START Given records
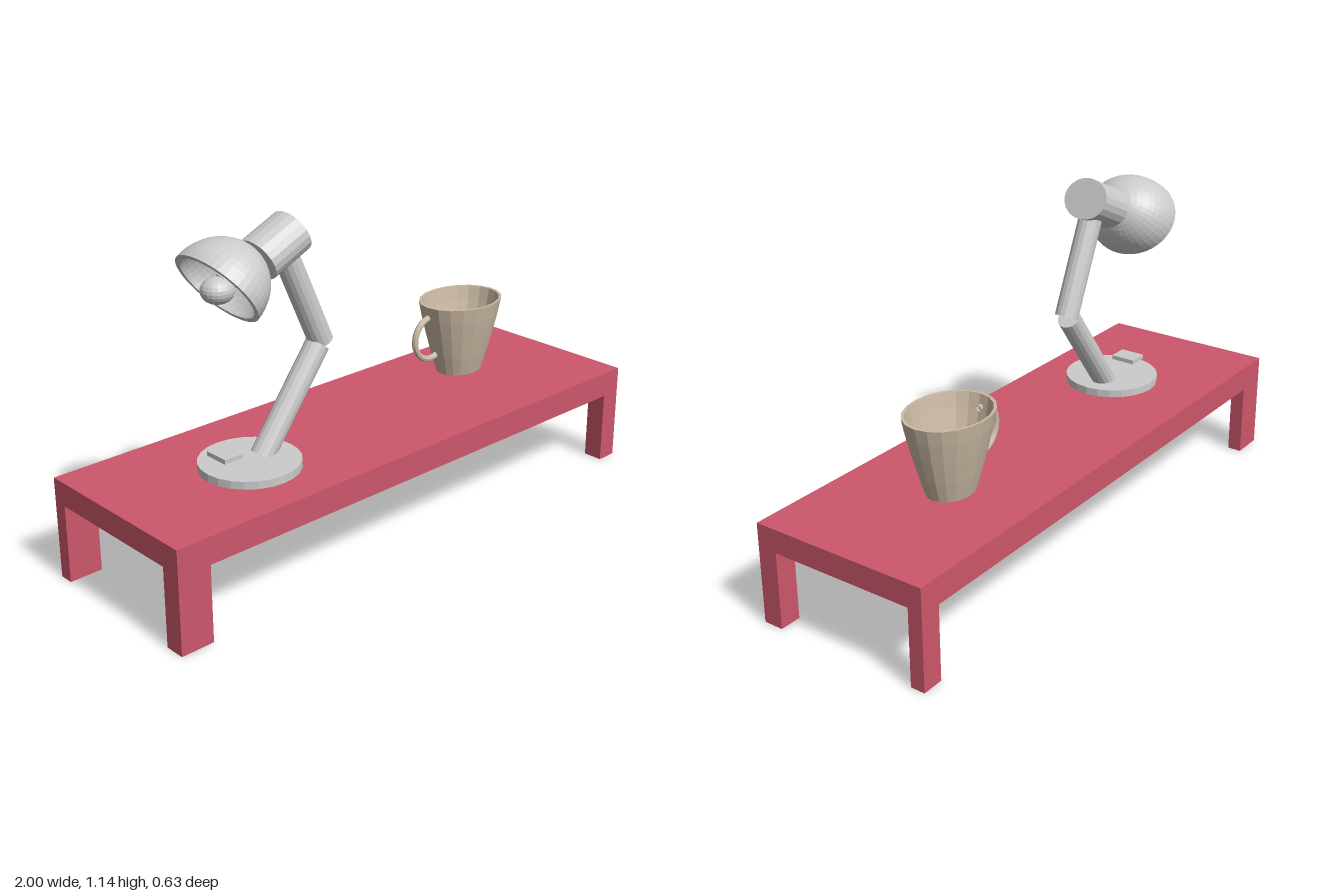
import * as THREE from 'three';

const mat = (color) => new THREE.MeshStandardMaterial({ color, flatShading: true, side: THREE.DoubleSide });
const red = mat(0xcc576a);
const grey = mat(0xcccccc);
const clay = mat(0xccbba5);

function add(parent, name, geometry, material, x = 0, y = 0, z = 0) {
  const mesh = new THREE.Mesh(geometry, material);
  mesh.name = name;
  mesh.position.set(x, y, z);
  parent.add(mesh);
  return mesh;
}

function rod(parent, name, from, to, radius) {
  const a = new THREE.Vector3(...from), b = new THREE.Vector3(...to);
  const dir = b.clone().sub(a);
  const mesh = add(parent, name, new THREE.CylinderGeometry(radius, radius, dir.length(), 16), grey);
  mesh.position.copy(a).add(b).multiplyScalar(0.5);
  mesh.quaternion.setFromUnitVectors(new THREE.Vector3(0, 1, 0), dir.normalize());
  return mesh;
}

const profile = (points) => points.map(([r, y]) => new THREE.Vector2(r, y));

function makeTable() {
  const table = new THREE.Group();
  table.name = 'table';
  add(table, 'tableTop', new THREE.BoxGeometry(2, 0.08, 0.63), red, 0, 0.305, 0);

  // Long side frames: two legs joined by a shallow rail
  const outline = [[-1, 0], [-0.885, 0], [-0.885, 0.255], [0.925, 0.255],
    [0.925, 0], [1, 0], [1, 0.265], [-1, 0.265]];
  const shape = new THREE.Shape(profile(outline));
  for (const [name, z, depth] of [['frontLegFrame', 0.245, 0.07], ['backLegFrame', -0.315, 0.05]]) {
    add(table, name, new THREE.ExtrudeGeometry(shape, { depth, bevelEnabled: false }), red, 0, 0, z);
  }
  return table;
}

function makeLamp() {
  const lamp = new THREE.Group();
  lamp.name = 'deskLamp';
  add(lamp, 'lampBase', new THREE.CylinderGeometry(0.165, 0.165, 0.026, 24), grey, -0.51, 0.358, 0.035);
  add(lamp, 'switchButton', new THREE.BoxGeometry(0.07, 0.015, 0.09), grey, -0.595, 0.407, 0.02);

  // Jointed arm
  rod(lamp, 'lowerArm', [-0.455, 0.36, 0.028], [-0.217, 0.677, 0.028], 0.04);
  rod(lamp, 'upperArm', [-0.203, 0.685, 0.028], [-0.348, 1.01, 0.028], 0.041);

  // Slightly oval head
  const head = add(lamp, 'lampHead', new THREE.CylinderGeometry(1, 1, 0.153, 20), grey, -0.39, 1.039, 0.035);
  head.scale.set(0.071, 1, 0.083);
  head.rotation.z = -1.138;

  // Shade with an inner wall, open towards the lower right-hand side
  const shade = new THREE.Group();
  shade.name = 'lampShade';
  shade.position.set(-0.6, 0.944, 0.017);
  shade.rotation.z = -0.946;
  lamp.add(shade);
  const dome = [];
  for (let i = 0; i <= 12; i++) {
    const a = (i / 12) * Math.PI / 2;
    dome.push([Math.sin(a), Math.cos(a)]);
  }
  const inner = dome.map(([r, y]) => [r * 0.89, y * 0.89]).reverse();
  const bowl = add(shade, 'shadeBowl', new THREE.LatheGeometry(profile([...dome, ...inner]).reverse(), 40), grey);
  bowl.scale.set(0.142, 0.165, 0.165);
  add(shade, 'bulbSocket', new THREE.CylinderGeometry(0.028, 0.028, 0.12, 16), grey, 0, 0.09, 0);

  const bulb = add(lamp, 'bulb', new THREE.SphereGeometry(1, 20, 12), grey, -0.597, 0.939, 0.017);
  bulb.scale.set(0.054, 0.042, 0.052);
  return lamp;
}

function makeMug() {
  const mug = new THREE.Group();
  mug.name = 'mug';
  mug.position.set(0.535, 0.368, -0.052);

  // Tapered cup with a thin wall, oval in plan
  const wall = [[0, 0], [0.09, 0], [0.113, 0.07], [0.136, 0.15], [0.153, 0.215], [0.164, 0.267],
    [0.153, 0.267], [0.142, 0.215], [0.125, 0.15], [0.102, 0.07], [0.088, 0.016], [0, 0.016]];
  const cup = add(mug, 'cup', new THREE.LatheGeometry(profile(wall), 20), clay);
  cup.scale.z = 0.8;

  const handle = add(mug, 'handle', new THREE.TorusGeometry(0.077, 0.011, 8, 20, 3.7), clay, -0.142, 0.149, -0.008);
  handle.rotation.z = 1.45;
  return mug;
}

export function createModel() {
  const model = new THREE.Group();
  model.name = 'tableWithLampAndMug';
  model.add(makeTable(), makeLamp(), makeMug());
  return model;
}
END Given records
Return exactly the lines from the one containing "shade.name = 'lampShade';" to the last line of the data, and nothing more.

  shade.name = 'lampShade';
  shade.position.set(-0.6, 0.944, 0.017);
  shade.rotation.z = -0.946;
  lamp.add(shade);
  const dome = [];
  for (let i = 0; i <= 12; i++) {
    const a = (i / 12) * Math.PI / 2;
    dome.push([Math.sin(a), Math.cos(a)]);
  }
  const inner = dome.map(([r, y]) => [r * 0.89, y * 0.89]).reverse();
  const bowl = add(shade, 'shadeBowl', new THREE.LatheGeometry(profile([...dome, ...inner]).reverse(), 40), grey);
  bowl.scale.set(0.142, 0.165, 0.165);
  add(shade, 'bulbSocket', new THREE.CylinderGeometry(0.028, 0.028, 0.12, 16), grey, 0, 0.09, 0);

  const bulb = add(lamp, 'bulb', new THREE.SphereGeometry(1, 20, 12), grey, -0.597, 0.939, 0.017);
  bulb.scale.set(0.054, 0.042, 0.052);
  return lamp;
}

function makeMug() {
  const mug = new THREE.Group();
  mug.name = 'mug';
  mug.position.set(0.535, 0.368, -0.052);

  // Tapered cup with a thin wall, oval in plan
  const wall = [[0, 0], [0.09, 0], [0.113, 0.07], [0.136, 0.15], [0.153, 0.215], [0.164, 0.267],
    [0.153, 0.267], [0.142, 0.215], [0.125, 0.15], [0.102, 0.07], [0.088, 0.016], [0, 0.016]];
  const cup = add(mug, 'cup', new THREE.LatheGeometry(profile(wall), 20), clay);
  cup.scale.z = 0.8;

  const handle = add(mug, 'handle', new THREE.TorusGeometry(0.077, 0.011, 8, 20, 3.7), clay, -0.142, 0.149, -0.008);
  handle.rotation.z = 1.45;
  return mug;
}

export function createModel() {
  const model = new THREE.Group();
  model.name = 'tableWithLampAndMug';
  model.add(makeTable(), makeLamp(), makeMug());
  return model;
}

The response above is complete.